Or consider Jesus’ disciples. They weren’t rich, as far as we know, but they had a life. They had possessions. Some of them had fishing boats and a fishing business. When Jesus called them to “Come, follow Me,” what did they do? As we heard just a couple of Sundays ago, they left all and followed Him, even leaving their fishing boats and fishing nets and the large catch of fish they had taken. That’s Spirit-worked faith. Faith in Jesus as their Savior. Faith by which they were counted righteous before God, counted “good.” Not because they did the good work of leaving all behind. But because they valued Jesus and His salvation above all else.

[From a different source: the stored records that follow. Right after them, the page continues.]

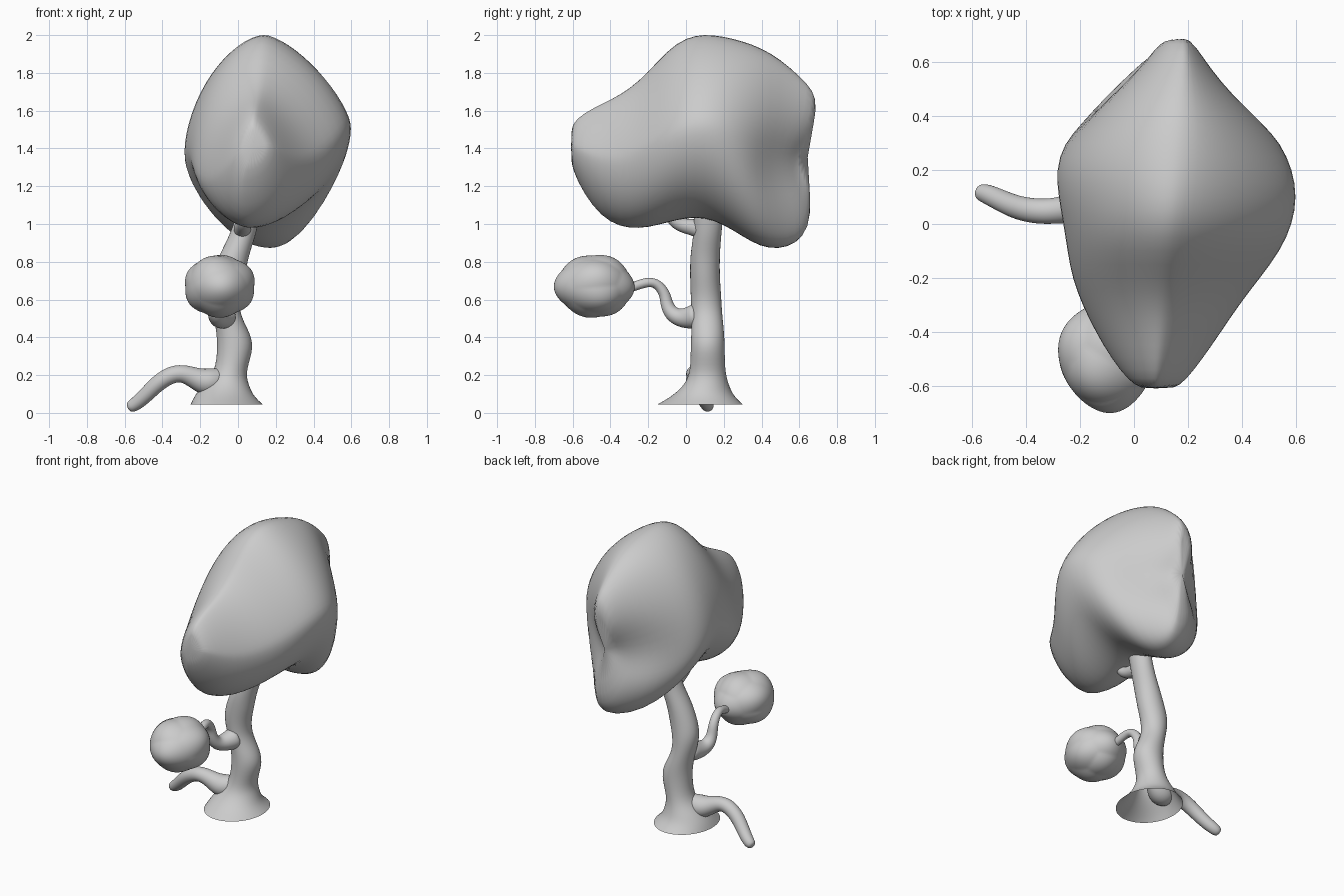
import bpy, bmesh
from math import sin, cos, pi, exp
from mathutils import Vector

if "Cube" in bpy.data.objects:
    bpy.data.objects.remove(bpy.data.objects["Cube"])


def finish(bm, name, levels):
    bmesh.ops.recalc_face_normals(bm, faces=bm.faces)
    me = bpy.data.meshes.new(name)
    bm.to_mesh(me)
    bm.free()
    me.polygons.foreach_set("use_smooth", [True] * len(me.polygons))
    ob = bpy.data.objects.new(name, me)
    bpy.context.collection.objects.link(ob)
    if levels:
        sub = ob.modifiers.new("smooth", 'SUBSURF')
        sub.levels = sub.render_levels = levels
    return ob


def loft(name, rings, cap_start=True, cap_end=True, levels=2):
    bm = bmesh.new()
    loops = [[bm.verts.new(p) for p in r] for r in rings]
    n = len(loops[0])
    for a, b in zip(loops, loops[1:]):
        for i in range(n):
            j = (i + 1) % n
            bm.faces.new((a[i], a[j], b[j], b[i]))
    for use, ring in ((cap_start, loops[0]), (cap_end, loops[-1])):
        if use:
            bm.faces.new(ring)
    return finish(bm, name, levels)


def branch(name, path, start=True):
    # path entries: x, y, z, radius
    pts = [Vector(p[:3]) for p in path]
    rings, side = [], Vector((0.3, 0.5, 0.8))
    for i, p in enumerate(pts):
        t = (pts[min(i + 1, len(pts) - 1)] - pts[max(i - 1, 0)]).normalized()
        side = (side - t * side.dot(t)).normalized()
        up = t.cross(side)
        r = path[i][3] * 1.1
        rings.append([p + r * (cos(k * pi / 4) * side + sin(k * pi / 4) * up) for k in range(8)])
    return loft(name, rings, cap_start=start)


# trunk: x, y, z, half width x, half width y; open underneath
trunk = [(-.06, .075, .045, .19, .225), (-.075, .09, .09, .155, .16), (-.065, .11, .15, .12, .115),
         (-.04, .115, .22, .078, .09), (-.01, .115, .35, .098, .09), (-.03, .115, .44, .084, .085),
         (-.065, .11, .53, .07, .08), (-.075, .105, .63, .085, .08), (-.055, .10, .72, .09, .078),
         (-.02, .10, .84, .077, .078), (.03, .115, .95, .068, .072), (.06, .12, 1.08, .06, .08),
         (.09, .12, 1.2, .05, .05)]
loft("trunk", [[(x + 1.05 * rx * cos(k * pi / 6), y + 1.05 * ry * sin(k * pi / 6), z)
                for k in range(12)] for x, y, z, rx, ry in trunk], cap_start=False)

# arching root, side branch and upper stub, each blending out of the trunk
branch("root", [(-.06, .1, .2, .04), (-.12, .08, .17, .07), (-.17, .068, .16, .075), (-.22, .06, .18, .058),
                (-.28, .05, .207, .048), (-.34, .045, .21, .047), (-.42, .055, .165, .045),
                (-.49, .085, .09, .04), (-.55, .115, .04, .037), (-.585, .12, .025, .026)], start=False)
branch("side_branch", [(-.06, .08, .52, .075), (-.085, .03, .505, .062), (-.105, -.03, .50, .05),
                       (-.12, -.08, .525, .042), (-.125, -.105, .58, .033), (-.125, -.11, .63, .03),
                       (-.12, -.15, .685, .027), (-.11, -.20, .695, .026), (-.10, -.26, .675, .025),
                       (-.10, -.33, .65, .022)])
branch("upper_branch", [(.02, .09, .96, .05), (.025, .04, .985, .045), (.03, -.02, .99, .038),
                        (.035, -.075, 1.02, .036), (.05, -.09, 1.1, .03)])

# large crown: y, left x, right x, bottom z, top z of each cross-section
crown = [(-.615, .03, .15, 1.33, 1.51), (-.585, -.02, .19, 1.24, 1.56), (-.5, -.085, .255, 1.085, 1.615),
         (-.4, -.145, .325, .995, 1.66), (-.3, -.195, .39, .97, 1.715), (-.2, -.235, .47, .975, 1.805),
         (-.1, -.25, .55, 1.005, 1.93), (0, -.265, .595, 1.03, 2.0), (.1, -.285, .612, 1.035, 2.015),
         (.2, -.297, .595, .995, 2.0), (.3, -.27, .55, .93, 1.975), (.4, -.195, .48, .87, 1.94),
         (.5, -.125, .385, .86, 1.88), (.6, -.02, .31, .885, 1.79), (.68, .04, .25, .97, 1.71),
         (.715, .07, .21, 1.12, 1.64)]


def crown_ring(y, xl, xr, zb, zt, n=32):
    f = (y + .6) / 1.3
    back = min(1, max(0, (y - .1) / .3))
    xt, xb = .08 + .11 * f, .02 + .18 * f
    xt = min(max(xt, xl + .03), xr - .03)
    xb = min(max(xb, xl + .03), xr - .03)
    ring = []
    for k in range(n):
        a = 2 * pi * k / n
        c, s = cos(a), sin(a)
        right, top = c >= 0, s >= 0
        if top:
            e = 2 / ((1.38 if right else 1.65) + .3 * back)
        else:
            e = 2 / ((1.85 if right else 1.65) + (.4 if right else .3) * back)
        xm = xt if top else xb
        # side extremes sit at different heights left and right
        zm = zb + (.5 if right else .37) * (zt - zb)
        x = xm + abs(c) ** e * ((xr if right else xl) - xm)
        z = zm + abs(s) ** e * ((zt if top else zb) - zm)
        # hollow in the back between upper and lower lobes
        rear = max(0, (y - .3) / .39)
        dent = .13 * rear * exp(-((z - 1.33) / .17) ** 2)
        low = .02 * rear * max(0, min(1, (1.4 - z) / .3))
        ring.append((x, y - dent - low, z))
    return ring


crown_ob = loft("crown", [crown_ring(*s) for s in crown], levels=1)
soft = crown_ob.modifiers.new("soften", 'SMOOTH')
soft.factor, soft.iterations = .5, 6

# small lumpy foliage ball with gentle bumps
bm = bmesh.new()
bmesh.ops.create_icosphere(bm, subdivisions=5, radius=1)
lumps = [(.1, .4, .9), (-.3, -.4, .8), (.1, -1, -.05), (.8, .1, .45), (-.8, .3, .4), (.75, .2, -.5),
         (-.7, .1, -.5), (.1, .5, -.9), (.2, .9, -.1), (0, -.2, -.95)]
lumps = [Vector(l).normalized() for l in lumps]
for v in bm.verts:
    d = v.co.normalized()
    r = .91 + .1 * max(exp(-(1 - d.dot(l)) / .15) for l in lumps)
    v.co = d * r
    v.co = Vector((-.097 + v.co.x * .192, -.485 + v.co.y * .213, .672 + v.co.z * .168))
finish(bm, "small_foliage", 0)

Faith led Jesus’ disciples to give up everything, when Jesus called on them to do it, to leave behind an existence where getting ahead in this world is the first priority. So, “What about us, Jesus?” We have left all and followed You. Therefore what shall we have?” The answer? Assuredly I say to you, that in the regeneration, when the Son of Man sits on the throne of His glory, you who have followed Me will also sit on twelve thrones, judging the twelve tribes of Israel. And everyone who has left houses or brothers or sisters or father or mother or wife or children or lands, for My name’s sake, shall receive a hundredfold, and inherit eternal life. You aren’t welcomed into eternal life because you’re good. You’re welcomed in because Jesus is good, and you have been brought to trust in Him. Trusting in Jesus does require being prepared to leave behind everything on earth. But then there is the promise and the sure hope of far greater rewards in heaven. Not many people are willing to give up what they have on earth in the hope of future glory. Most people are like the rich young man; they walk away sad because they are unwilling to part with their earthly comfort. They walk away sad, because they don’t value Christ or think He is a Savior worth giving up earthly comfort for.

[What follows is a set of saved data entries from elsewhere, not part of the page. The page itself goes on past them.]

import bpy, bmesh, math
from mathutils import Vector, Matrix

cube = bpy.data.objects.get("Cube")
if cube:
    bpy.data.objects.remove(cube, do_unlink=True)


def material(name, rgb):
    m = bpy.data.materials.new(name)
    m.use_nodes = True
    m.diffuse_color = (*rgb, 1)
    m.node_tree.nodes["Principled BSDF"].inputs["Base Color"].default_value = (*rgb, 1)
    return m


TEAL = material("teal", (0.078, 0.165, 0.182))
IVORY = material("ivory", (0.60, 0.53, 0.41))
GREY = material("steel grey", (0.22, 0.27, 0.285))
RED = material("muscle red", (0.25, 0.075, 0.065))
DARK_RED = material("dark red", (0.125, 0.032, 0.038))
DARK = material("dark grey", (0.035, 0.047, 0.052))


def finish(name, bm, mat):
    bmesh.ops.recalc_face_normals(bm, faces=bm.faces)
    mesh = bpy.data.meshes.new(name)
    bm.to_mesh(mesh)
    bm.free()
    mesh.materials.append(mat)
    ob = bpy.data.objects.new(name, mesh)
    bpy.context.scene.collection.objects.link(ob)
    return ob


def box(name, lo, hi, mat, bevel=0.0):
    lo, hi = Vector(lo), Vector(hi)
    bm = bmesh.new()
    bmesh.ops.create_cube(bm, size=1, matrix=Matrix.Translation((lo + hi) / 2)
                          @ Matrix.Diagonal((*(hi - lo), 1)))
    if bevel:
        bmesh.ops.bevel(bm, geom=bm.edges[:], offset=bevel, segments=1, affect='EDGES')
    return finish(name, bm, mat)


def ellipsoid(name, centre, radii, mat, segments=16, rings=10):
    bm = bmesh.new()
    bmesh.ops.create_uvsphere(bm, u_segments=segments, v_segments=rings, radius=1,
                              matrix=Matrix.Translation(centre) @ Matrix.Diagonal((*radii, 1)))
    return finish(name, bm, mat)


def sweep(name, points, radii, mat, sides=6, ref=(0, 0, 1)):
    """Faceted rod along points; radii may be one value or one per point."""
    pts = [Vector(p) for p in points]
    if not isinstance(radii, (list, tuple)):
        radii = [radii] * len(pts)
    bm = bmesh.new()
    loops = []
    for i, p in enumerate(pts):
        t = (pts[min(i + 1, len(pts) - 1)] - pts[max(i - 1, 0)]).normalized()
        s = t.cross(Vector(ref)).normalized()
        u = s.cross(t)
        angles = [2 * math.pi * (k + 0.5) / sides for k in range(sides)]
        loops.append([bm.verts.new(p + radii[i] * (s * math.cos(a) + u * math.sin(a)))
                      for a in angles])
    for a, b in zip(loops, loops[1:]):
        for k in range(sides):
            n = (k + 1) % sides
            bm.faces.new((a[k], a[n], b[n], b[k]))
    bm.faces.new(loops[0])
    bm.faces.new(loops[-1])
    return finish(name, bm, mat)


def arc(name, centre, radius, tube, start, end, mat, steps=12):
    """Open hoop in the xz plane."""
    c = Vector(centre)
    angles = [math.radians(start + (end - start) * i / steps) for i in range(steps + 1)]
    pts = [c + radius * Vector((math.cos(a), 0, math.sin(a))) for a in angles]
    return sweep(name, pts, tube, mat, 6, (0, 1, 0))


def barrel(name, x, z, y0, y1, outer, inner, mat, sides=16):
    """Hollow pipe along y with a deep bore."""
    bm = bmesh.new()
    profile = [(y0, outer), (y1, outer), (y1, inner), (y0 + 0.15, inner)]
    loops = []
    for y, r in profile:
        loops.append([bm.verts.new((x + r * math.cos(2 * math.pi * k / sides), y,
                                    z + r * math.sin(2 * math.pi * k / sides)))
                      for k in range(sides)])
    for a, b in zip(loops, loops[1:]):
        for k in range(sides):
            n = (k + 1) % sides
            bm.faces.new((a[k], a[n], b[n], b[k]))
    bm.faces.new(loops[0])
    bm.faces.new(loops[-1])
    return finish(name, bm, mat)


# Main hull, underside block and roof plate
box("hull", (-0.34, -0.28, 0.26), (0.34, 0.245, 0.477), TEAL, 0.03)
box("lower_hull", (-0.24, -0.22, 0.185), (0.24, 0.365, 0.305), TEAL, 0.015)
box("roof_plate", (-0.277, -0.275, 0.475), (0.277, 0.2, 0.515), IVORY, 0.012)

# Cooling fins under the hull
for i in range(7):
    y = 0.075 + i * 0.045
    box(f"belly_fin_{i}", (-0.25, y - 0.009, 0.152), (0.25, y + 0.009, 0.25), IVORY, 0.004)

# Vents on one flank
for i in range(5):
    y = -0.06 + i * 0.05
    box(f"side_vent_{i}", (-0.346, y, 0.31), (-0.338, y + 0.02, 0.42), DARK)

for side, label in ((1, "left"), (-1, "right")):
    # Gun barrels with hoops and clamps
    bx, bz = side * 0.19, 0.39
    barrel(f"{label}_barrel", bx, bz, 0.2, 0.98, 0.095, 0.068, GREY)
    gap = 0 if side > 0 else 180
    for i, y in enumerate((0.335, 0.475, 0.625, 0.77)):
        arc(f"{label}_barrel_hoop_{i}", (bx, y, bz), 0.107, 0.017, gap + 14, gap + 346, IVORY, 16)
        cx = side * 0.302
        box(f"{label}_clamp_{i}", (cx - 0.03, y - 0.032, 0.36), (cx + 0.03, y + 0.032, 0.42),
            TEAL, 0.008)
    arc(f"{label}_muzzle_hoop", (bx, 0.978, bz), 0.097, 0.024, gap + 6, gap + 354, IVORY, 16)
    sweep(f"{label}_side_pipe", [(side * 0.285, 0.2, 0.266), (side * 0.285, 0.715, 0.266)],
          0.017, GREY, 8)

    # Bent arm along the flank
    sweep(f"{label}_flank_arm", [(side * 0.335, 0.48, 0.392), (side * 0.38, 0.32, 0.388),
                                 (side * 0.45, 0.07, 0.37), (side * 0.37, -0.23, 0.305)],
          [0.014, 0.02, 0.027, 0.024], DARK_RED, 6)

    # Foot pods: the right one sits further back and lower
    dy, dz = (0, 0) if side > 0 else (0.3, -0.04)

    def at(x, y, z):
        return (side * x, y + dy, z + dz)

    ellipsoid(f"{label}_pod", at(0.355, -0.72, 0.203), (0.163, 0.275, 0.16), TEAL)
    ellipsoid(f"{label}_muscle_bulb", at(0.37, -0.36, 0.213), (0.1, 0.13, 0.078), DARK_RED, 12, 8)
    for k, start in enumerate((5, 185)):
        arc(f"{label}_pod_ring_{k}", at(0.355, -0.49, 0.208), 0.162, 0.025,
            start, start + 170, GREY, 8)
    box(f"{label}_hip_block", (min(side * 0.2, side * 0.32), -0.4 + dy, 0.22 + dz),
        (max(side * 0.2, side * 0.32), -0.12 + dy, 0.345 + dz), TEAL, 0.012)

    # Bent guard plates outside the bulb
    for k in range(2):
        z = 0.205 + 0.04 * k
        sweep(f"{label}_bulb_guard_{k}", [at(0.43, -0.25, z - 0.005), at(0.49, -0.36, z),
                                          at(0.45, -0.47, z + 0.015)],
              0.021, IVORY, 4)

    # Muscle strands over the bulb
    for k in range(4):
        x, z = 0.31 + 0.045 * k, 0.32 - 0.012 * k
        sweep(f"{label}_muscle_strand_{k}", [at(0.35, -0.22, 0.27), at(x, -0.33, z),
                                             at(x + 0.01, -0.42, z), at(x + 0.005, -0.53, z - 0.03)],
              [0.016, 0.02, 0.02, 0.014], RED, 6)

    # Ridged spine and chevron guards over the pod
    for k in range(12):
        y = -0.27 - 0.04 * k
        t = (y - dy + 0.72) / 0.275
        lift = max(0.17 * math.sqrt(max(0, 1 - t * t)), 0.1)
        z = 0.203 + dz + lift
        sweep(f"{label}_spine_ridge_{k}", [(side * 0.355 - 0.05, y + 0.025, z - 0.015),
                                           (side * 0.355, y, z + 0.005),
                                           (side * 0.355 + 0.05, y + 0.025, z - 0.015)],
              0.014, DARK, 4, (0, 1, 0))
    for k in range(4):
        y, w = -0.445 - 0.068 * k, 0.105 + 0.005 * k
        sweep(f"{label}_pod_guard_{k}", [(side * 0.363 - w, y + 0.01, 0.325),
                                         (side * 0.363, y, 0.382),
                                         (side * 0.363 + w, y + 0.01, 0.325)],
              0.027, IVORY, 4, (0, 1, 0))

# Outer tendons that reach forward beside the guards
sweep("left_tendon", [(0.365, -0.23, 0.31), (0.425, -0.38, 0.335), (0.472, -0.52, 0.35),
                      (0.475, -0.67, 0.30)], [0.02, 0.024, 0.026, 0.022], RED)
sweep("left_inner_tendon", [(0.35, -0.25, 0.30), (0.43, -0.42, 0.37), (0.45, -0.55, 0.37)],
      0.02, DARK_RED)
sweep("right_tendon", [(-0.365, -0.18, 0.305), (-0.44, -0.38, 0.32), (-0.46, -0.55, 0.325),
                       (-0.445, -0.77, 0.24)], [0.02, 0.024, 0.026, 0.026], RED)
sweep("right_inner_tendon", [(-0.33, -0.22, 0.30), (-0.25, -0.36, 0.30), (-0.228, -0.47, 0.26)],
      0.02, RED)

But we know better, don’t we? Because God, who is rich in mercy, because of His great love with which He loved us, even when we were dead in trespasses, made us alive together with Christ (by grace you have been saved)…that in the ages to come He might show the exceeding riches of His grace in His kindness toward us in Christ Jesus.
So stop pretending that you can ever do some good thing to gain eternal life. Don’t turn to Jesus for instructions on how to help yourself. Turn to Him to save you, and to give you eternal life as a gift. And then, trusting in Him, take up your cross and follow Him. Because nothing on earth compares to what He will give to those who love Him. Amen.